and coverage of national and international news. In April 1836, the Herald
shocked readers with front-page coverage of the murder of a prostitute, Helen
Jewett. During this episode, Bennett is credited with conducting the first
newspaper interview. That same year the Herald initiated a
cash-in-advance policy for advertisers, which would soon become standard
newspaper practice. By the end of the decade the Herald and the Sun
were the two highest-circulation dailies in America, a distinction the Herald
carried until Bennett’s retirement.
In December 1836, Bennett added a weekly edition of the paper, the Weekly
Herald, which was a precursor of nineteenth-century weeklies like
Leslie’s and Harper’s and twentieth-century newsmagazines like
Time and Newsweek. He was quick to use new technology or methods for
news transmission—railroads, news-boats, carrier pigeons, pony express,
telegraph. He added interest to his paper with illustrations produced from
woodcuts. The newspaper’s sensationalism and Bennett’s eagerness to attack
other editors in print, led to the “Great Moral War” of 1840 in which rivals
organized a boycott of the Herald by vendors, advertisers, and
subscribers. The boycott was partially successful since the Herald lost
circulation that was not regained until 1844.
The Herald was officially independent of party ties, a fact reflected
in its presidential endorsements of Whigs William Henry Harrison and Zachary
Taylor, Democrats James K. Polk and Franklin Pierce, and Republican John C.
Frémont. In his editorials, Bennett advocated America’s expansion into all of
North America and the Caribbean as its “Manifest Destiny.” In New York state
and municipal politics, he usually supported challengers against incumbents. He
defended slavery and Southern states’ rights, but balked at slavery’s expansion.
Although he had backed Frémont in 1856, Bennett threw his support to the
presidential administration of James Buchanan as sectional tensions rose. In the
1860 presidential campaign, the Herald at first endorsed Southern
Democrat John Breckinridge, but then in August shifted to Constitutional
Unionist John Bell. Even though he opposed Abraham Lincoln’s election and

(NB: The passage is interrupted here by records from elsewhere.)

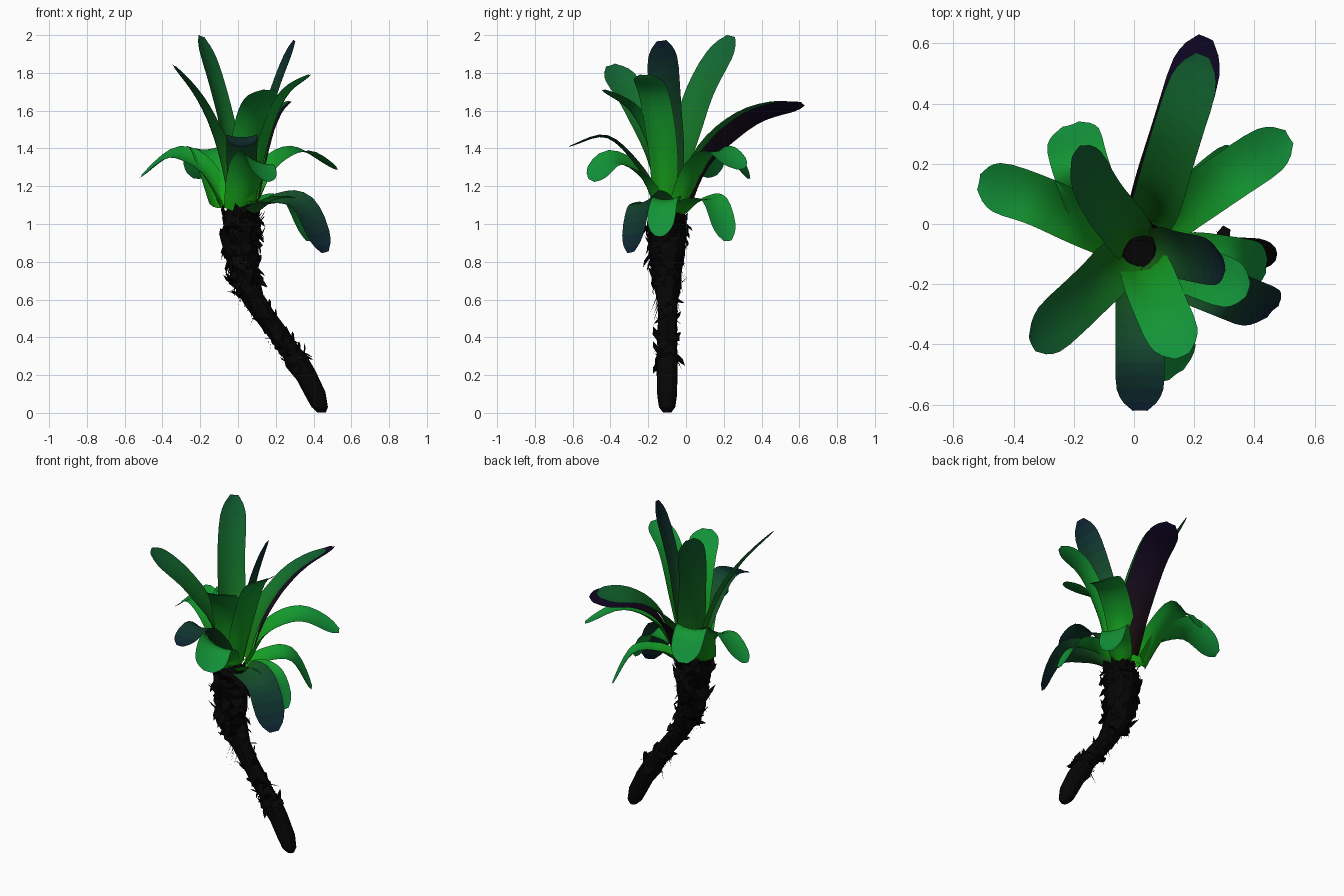
import bpy, bmesh, math, random
from mathutils import Vector, Matrix

if "Cube" in bpy.data.objects:
    bpy.data.objects.remove(bpy.data.objects["Cube"])

random.seed(4)
STEPS = 14


def material(name, rgb):
    m = bpy.data.materials.new(name)
    m.diffuse_color = (*rgb, 1)
    m.use_nodes = True
    m.node_tree.nodes["Principled BSDF"].inputs["Base Color"].default_value = m.diffuse_color
    return m


def gradient(name, a, b):
    a, b = Vector(a), Vector(b)
    return [material(f"{name}_{i}", a.lerp(b, i / (STEPS - 1))) for i in range(STEPS)]


GREEN = gradient("leaf_green", (.008, .36, .006), (.006, .28, .045))
DEEP = gradient("leaf_deep", (.008, .22, .006), (.006, .12, .035))
BLUE = gradient("leaf_blue", (.01, .13, .01), (.004, .015, .032))
PURPLE = gradient("leaf_purple", (.012, .005, .004), (.005, .002, .022))
BARK = material("bark", (.0015, .0015, .0015))


def spline(pts, t):
    """Catmull-Rom point at t in 0..1 along the points."""
    p = [2 * pts[0] - pts[1]] + pts + [2 * pts[-1] - pts[-2]]
    n = len(pts) - 1
    i = min(int(t * n), n - 1)
    u = t * n - i
    a, b, c, d = p[i:i + 4]
    return .5 * (2 * b + (c - a) * u + (2 * a - 5 * b + 4 * c - d) * u * u
                 + (3 * b - a - 3 * c + d) * u ** 3)


def finish(bm, name, mats):
    me = bpy.data.meshes.new(name)
    bm.to_mesh(me)
    bm.free()
    for m in mats:
        me.materials.append(m)
    ob = bpy.data.objects.new(name, me)
    bpy.context.collection.objects.link(ob)
    return ob


def leaf(name, pts, half, mats, roll=0, cup=.25):
    """Strap-shaped sheet with a rounded tip and a cupped base; roll twists it along its length."""
    pts = [Vector(p) for p in pts]
    out = pts[-1] - pts[0]
    level = Vector((out.y, -out.x, 0)).normalized()
    ts = [i / 12 * .88 for i in range(13)] + [.92, .955, .98, 1]
    bm, rows = bmesh.new(), []
    for t in ts:
        c = spline(pts, t)
        e = .005
        tan = (spline(pts, min(t + e, 1)) - spline(pts, max(t - e, 0))).normalized()
        side = Matrix.Rotation(roll * min(t / .5, 1), 3, tan) @ level
        nor = side.cross(tan).normalized()
        w = half * (.78 + .22 * math.sin(min(t / .5, 1) * math.pi / 2))
        if t > .82:
            w *= max(.3, math.sqrt(max(0, 1 - ((t - .82) / .18) ** 2)))
        bend = w * cup * (1 + 1.6 * (1 - t) ** 2) * (1 - .5 * t)
        rows.append([bm.verts.new(c + side * w * u + nor * bend * (u * u - .3))
                     for u in (-1, -.6, -.2, .2, .6, 1)])
    for i, (a, b) in enumerate(zip(rows, rows[1:])):
        for j in range(5):
            f = bm.faces.new((a[j], a[j + 1], b[j + 1], b[j]))
            f.smooth = True
            f.material_index = min(int(ts[i] * STEPS), STEPS - 1)
    return finish(bm, name, mats)


# Upright inner leaves
leaf("leaf_tall_back", [(0, -.06, 1.1), (-.04, -.01, 1.38), (-.11, .08, 1.7), (-.195, .24, 1.995)], .088, DEEP, .45)
leaf("leaf_tall_right", [(.06, -.09, 1.15), (.12, -.09, 1.4), (.2, -.11, 1.7), (.3, -.13, 1.97)], .085, BLUE, .4)
leaf("leaf_mid_right", [(.08, -.12, 1.12), (.14, -.13, 1.4), (.24, -.17, 1.67), (.38, -.22, 1.79)], .085, GREEN)
leaf("leaf_tall_left", [(-.02, -.11, 1.12), (-.09, -.16, 1.4), (-.2, -.27, 1.65), (-.34, -.4, 1.84)], .09, DEEP, -.4)
leaf("leaf_mid_front", [(.03, -.13, 1.12), (.05, -.18, 1.4), (.09, -.28, 1.6), (.16, -.44, 1.71)], .09, GREEN)

# Long back leaf with a darker one lying below it
leaf("leaf_back", [(.05, 0, 1.12), (.09, .1, 1.37), (.15, .31, 1.56), (.23, .56, 1.64)], .087, DEEP, -.3)
leaf("leaf_back_under", [(.05, .01, 1.1), (.09, .12, 1.34), (.16, .35, 1.55), (.24, .62, 1.635)], .092, PURPLE, -.35)

# Arching outer leaves
leaf("leaf_arch_front", [(.02, -.14, 1.1), (.02, -.25, 1.3), (.02, -.42, 1.46), (.02, -.62, 1.41)], .082, BLUE)
leaf("leaf_low_front", [(.01, -.14, 1.07), (.04, -.23, 1.25), (.1, -.38, 1.34), (.14, -.5, 1.23)], .1, GREEN, -.4)
leaf("leaf_arch_left", [(-.08, -.04, 1.1), (-.18, .02, 1.29), (-.34, .09, 1.37), (-.515, .14, 1.25)], .09, GREEN, -.35)
leaf("leaf_arch_right", [(.08, -.02, 1.1), (.17, .06, 1.3), (.33, .17, 1.39), (.515, .29, 1.29)], .085, GREEN, .15)
leaf("leaf_arch_back_left", [(-.09, -.04, 1.09), (-.13, .06, 1.28), (-.18, .2, 1.4), (-.21, .33, 1.24)], .095, GREEN)

# Drooping lowest leaves
leaf("leaf_droop_front_right", [(.08, -.12, 1.06), (.18, -.17, 1.12), (.34, -.24, 1.1), (.46, -.29, .85)], .09, BLUE, .4)
leaf("leaf_droop_right", [(.09, -.1, 1.08), (.2, -.1, 1.13), (.34, -.12, 1.11), (.44, -.14, .935)], .075, GREEN)
leaf("leaf_droop_back_right", [(.08, -.02, 1.06), (.16, .05, 1.12), (.27, .15, 1.12), (.37, .22, .91)], .078, GREEN, .15)

# Curved trunk: x, z, radius of each ring
RINGS = [(.443, .002, .022), (.433, .03, .043), (.415, .09, .052), (.36, .2, .055),
         (.31, .28, .062), (.285, .32, .05), (.225, .4, .05), (.15, .5, .05), (.09, .6, .057),
         (.05, .68, .074), (.035, .75, .075), (.02, .84, .09), (.016, .93, .102),
         (.018, 1, .102), (.02, 1.06, .085), (.02, 1.11, .05)]
PATH = [Vector((x, -.1, z)) for x, z, r in RINGS]


def frame(i):
    tan = (PATH[min(i + 1, len(PATH) - 1)] - PATH[max(i - 1, 0)]).normalized()
    a = Vector((0, 1, 0))
    return tan, a.cross(tan).normalized(), a


bm, rows = bmesh.new(), []
for i, (x, z, r) in enumerate(RINGS):
    tan, a, b = frame(i)
    if i < 2:  # flatten the foot towards the ground
        tan, a, b = Vector((0, 0, 1)), Vector((1, 0, 0)), Vector((0, 1, 0))
    rows.append([])
    for k in range(12):
        g = k * math.tau / 12
        rr = r * (random.uniform(.88, 1.1) if i > 3 else 1)
        rows[-1].append(bm.verts.new(PATH[i] + rr * (a * math.cos(g) + b * math.sin(g))))
for p, q in zip(rows, rows[1:]):
    for k in range(12):
        bm.faces.new((p[k], p[(k + 1) % 12], q[(k + 1) % 12], q[k]))
bm.faces.new(rows[0][::-1])
bm.faces.new(rows[-1])
bmesh.ops.recalc_face_normals(bm, faces=bm.faces)
finish(bm, "trunk", [BARK])


def surface(t, g):
    """Point, axis, outward and sideways directions on the trunk skin."""
    i = int(t)
    u = t - i
    tan, a, b = frame(i)
    out = a * math.cos(g) + b * math.sin(g)
    r = RINGS[i][2] * (1 - u) + RINGS[i + 1][2] * u
    return PATH[i].lerp(PATH[i + 1], u) + out * r, tan, out, tan.cross(out)


# Old leaf-base scales and loose fibres on the bark
bm = bmesh.new()
for n in range(150):
    t = random.uniform(3.8, 13.9) if n < 70 else random.uniform(8.5, 13.9)
    p, tan, out, side = surface(t, random.uniform(0, math.tau))
    w = random.uniform(.025, .05)
    h = random.uniform(.04, .085) * random.choice((1, 1, -1))
    if RINGS[int(t)][2] < .065:
        w, h = w * .7, h * .7
    flare = random.uniform(.002, .03) if n % 8 else .045
    p -= out * .012
    tip = p + tan * h + out * (.01 + flare) + side * random.uniform(-.02, .02)
    mid = p + tan * h * .6 + out * (.01 + flare * .6)
    v = [bm.verts.new(c) for c in (p - side * w, p + side * w, mid + side * w * .8, tip, mid - side * w * .7)]
    bm.faces.new(v)
finish(bm, "bark_scales", [BARK])

bm = bmesh.new()
for n in range(80):
    p, tan, out, side = surface(random.uniform(4, 12), random.uniform(0, math.tau))
    drop = Vector((random.uniform(-.02, .02), random.uniform(-.02, .02), -random.uniform(.03, .08)))
    v = [bm.verts.new(c) for c in (p - side * .004, p + side * .004, p + out * .015 + drop)]
    bm.faces.new(v)
finish(bm, "bark_fibres", [BARK])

presidential policies, Bennett backed the Union cause in the Civil War. He
promoted General George McClellan, but the Herald endorsed no candidate
in the 1864 presidential race. After Lincoln’s assassination, Bennett took a
lead role in transforming the late president into a martyr. The editor favored
most of President Andrew Johnson’s lenient Reconstruction proposals against
those of the Republican Congress.
In 1866, Bennett handed the reins of the Herald, still the
highest-circulation and most profitable newspaper in America, over to his
profligate, 25-year-old son, James Gordon Bennett Jr., under whose control the
paper declined steadily. On his deathbed, Bennett Sr. returned to the Catholic
faith and received last rites shortly before his death on June 1, 1872.